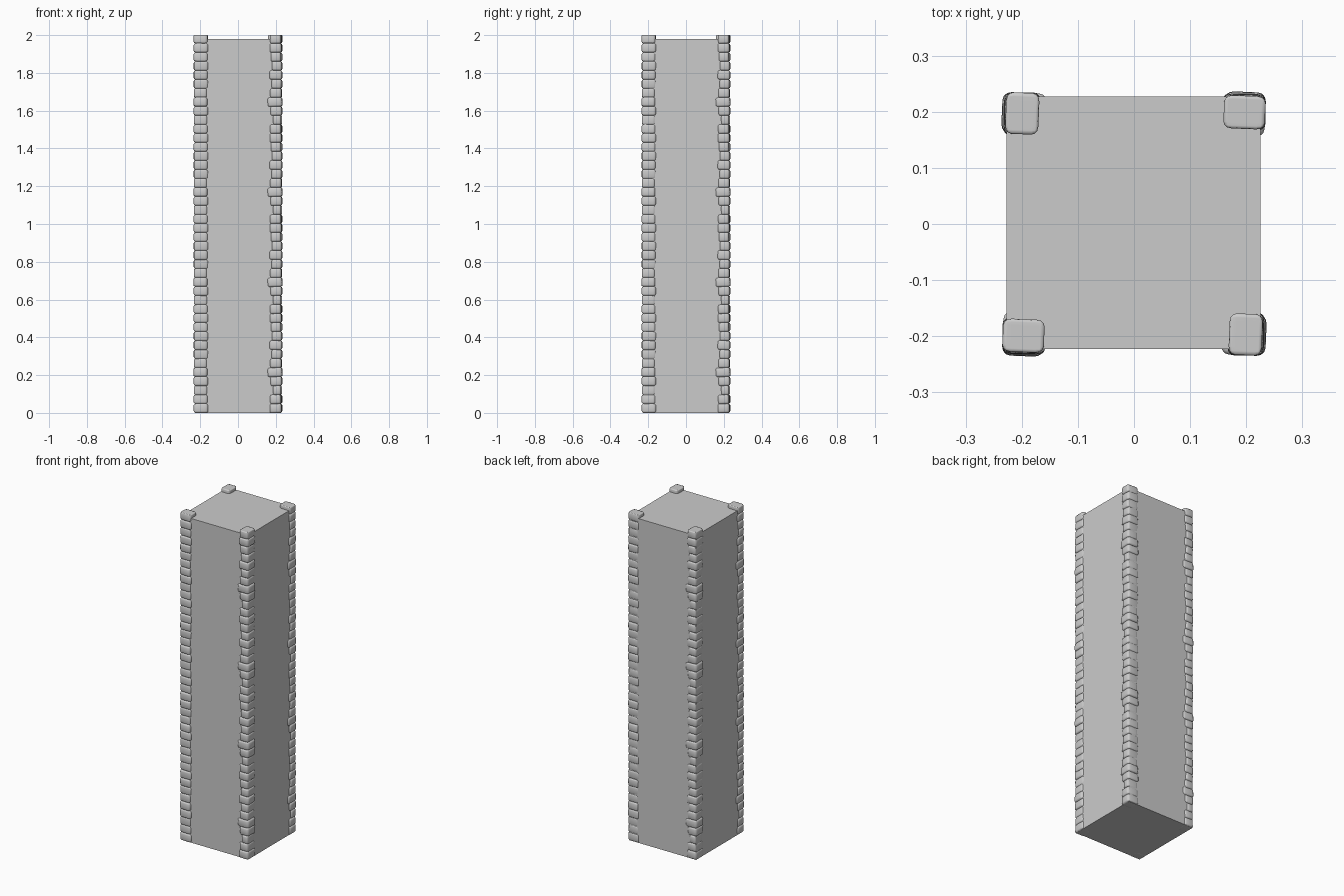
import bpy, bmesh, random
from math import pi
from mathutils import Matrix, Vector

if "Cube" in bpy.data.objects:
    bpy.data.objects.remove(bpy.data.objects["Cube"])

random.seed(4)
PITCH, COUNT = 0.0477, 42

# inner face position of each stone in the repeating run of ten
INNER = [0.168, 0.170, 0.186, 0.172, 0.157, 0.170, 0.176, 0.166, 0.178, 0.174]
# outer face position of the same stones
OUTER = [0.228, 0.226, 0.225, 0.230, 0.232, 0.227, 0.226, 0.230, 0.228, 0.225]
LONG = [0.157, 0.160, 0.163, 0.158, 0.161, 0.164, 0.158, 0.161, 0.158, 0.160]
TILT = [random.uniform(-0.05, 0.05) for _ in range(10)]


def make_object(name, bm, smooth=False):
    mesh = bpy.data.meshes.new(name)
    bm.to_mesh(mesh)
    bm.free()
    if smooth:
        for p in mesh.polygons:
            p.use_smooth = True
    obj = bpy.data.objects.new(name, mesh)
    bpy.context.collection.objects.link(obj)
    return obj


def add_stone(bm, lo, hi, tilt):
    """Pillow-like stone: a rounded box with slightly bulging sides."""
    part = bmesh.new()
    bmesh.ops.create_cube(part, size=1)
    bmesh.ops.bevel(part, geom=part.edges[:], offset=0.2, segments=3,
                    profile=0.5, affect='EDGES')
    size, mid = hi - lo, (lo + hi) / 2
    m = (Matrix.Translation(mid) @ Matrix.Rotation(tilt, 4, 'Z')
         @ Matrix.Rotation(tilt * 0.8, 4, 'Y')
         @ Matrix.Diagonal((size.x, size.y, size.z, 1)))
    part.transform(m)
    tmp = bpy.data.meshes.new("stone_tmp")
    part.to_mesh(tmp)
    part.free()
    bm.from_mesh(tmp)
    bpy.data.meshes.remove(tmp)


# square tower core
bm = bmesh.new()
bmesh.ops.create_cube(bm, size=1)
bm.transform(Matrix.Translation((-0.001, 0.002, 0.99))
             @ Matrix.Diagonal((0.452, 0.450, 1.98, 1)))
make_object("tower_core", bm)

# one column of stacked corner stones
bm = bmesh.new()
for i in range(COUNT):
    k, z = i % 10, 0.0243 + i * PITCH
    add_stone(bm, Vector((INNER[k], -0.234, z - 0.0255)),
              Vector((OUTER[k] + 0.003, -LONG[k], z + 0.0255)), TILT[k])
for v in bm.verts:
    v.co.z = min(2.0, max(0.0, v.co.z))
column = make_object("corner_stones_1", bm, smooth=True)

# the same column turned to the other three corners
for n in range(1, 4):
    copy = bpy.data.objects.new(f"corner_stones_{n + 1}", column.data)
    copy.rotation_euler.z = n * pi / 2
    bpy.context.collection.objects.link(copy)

════════════════

→ Instructions for the task:
Leave out the pictures, then repeat the listing above exactly from its first line to the line with "bpy.context.collection.objects.link(obj)", inclusive.

→ Answer box:
import bpy, bmesh, random
from math import pi
from mathutils import Matrix, Vector

if "Cube" in bpy.data.objects:
    bpy.data.objects.remove(bpy.data.objects["Cube"])

random.seed(4)
PITCH, COUNT = 0.0477, 42

# inner face position of each stone in the repeating run of ten
INNER = [0.168, 0.170, 0.186, 0.172, 0.157, 0.170, 0.176, 0.166, 0.178, 0.174]
# outer face position of the same stones
OUTER = [0.228, 0.226, 0.225, 0.230, 0.232, 0.227, 0.226, 0.230, 0.228, 0.225]
LONG = [0.157, 0.160, 0.163, 0.158, 0.161, 0.164, 0.158, 0.161, 0.158, 0.160]
TILT = [random.uniform(-0.05, 0.05) for _ in range(10)]


def make_object(name, bm, smooth=False):
    mesh = bpy.data.meshes.new(name)
    bm.to_mesh(mesh)
    bm.free()
    if smooth:
        for p in mesh.polygons:
            p.use_smooth = True
    obj = bpy.data.objects.new(name, mesh)
    bpy.context.collection.objects.link(obj)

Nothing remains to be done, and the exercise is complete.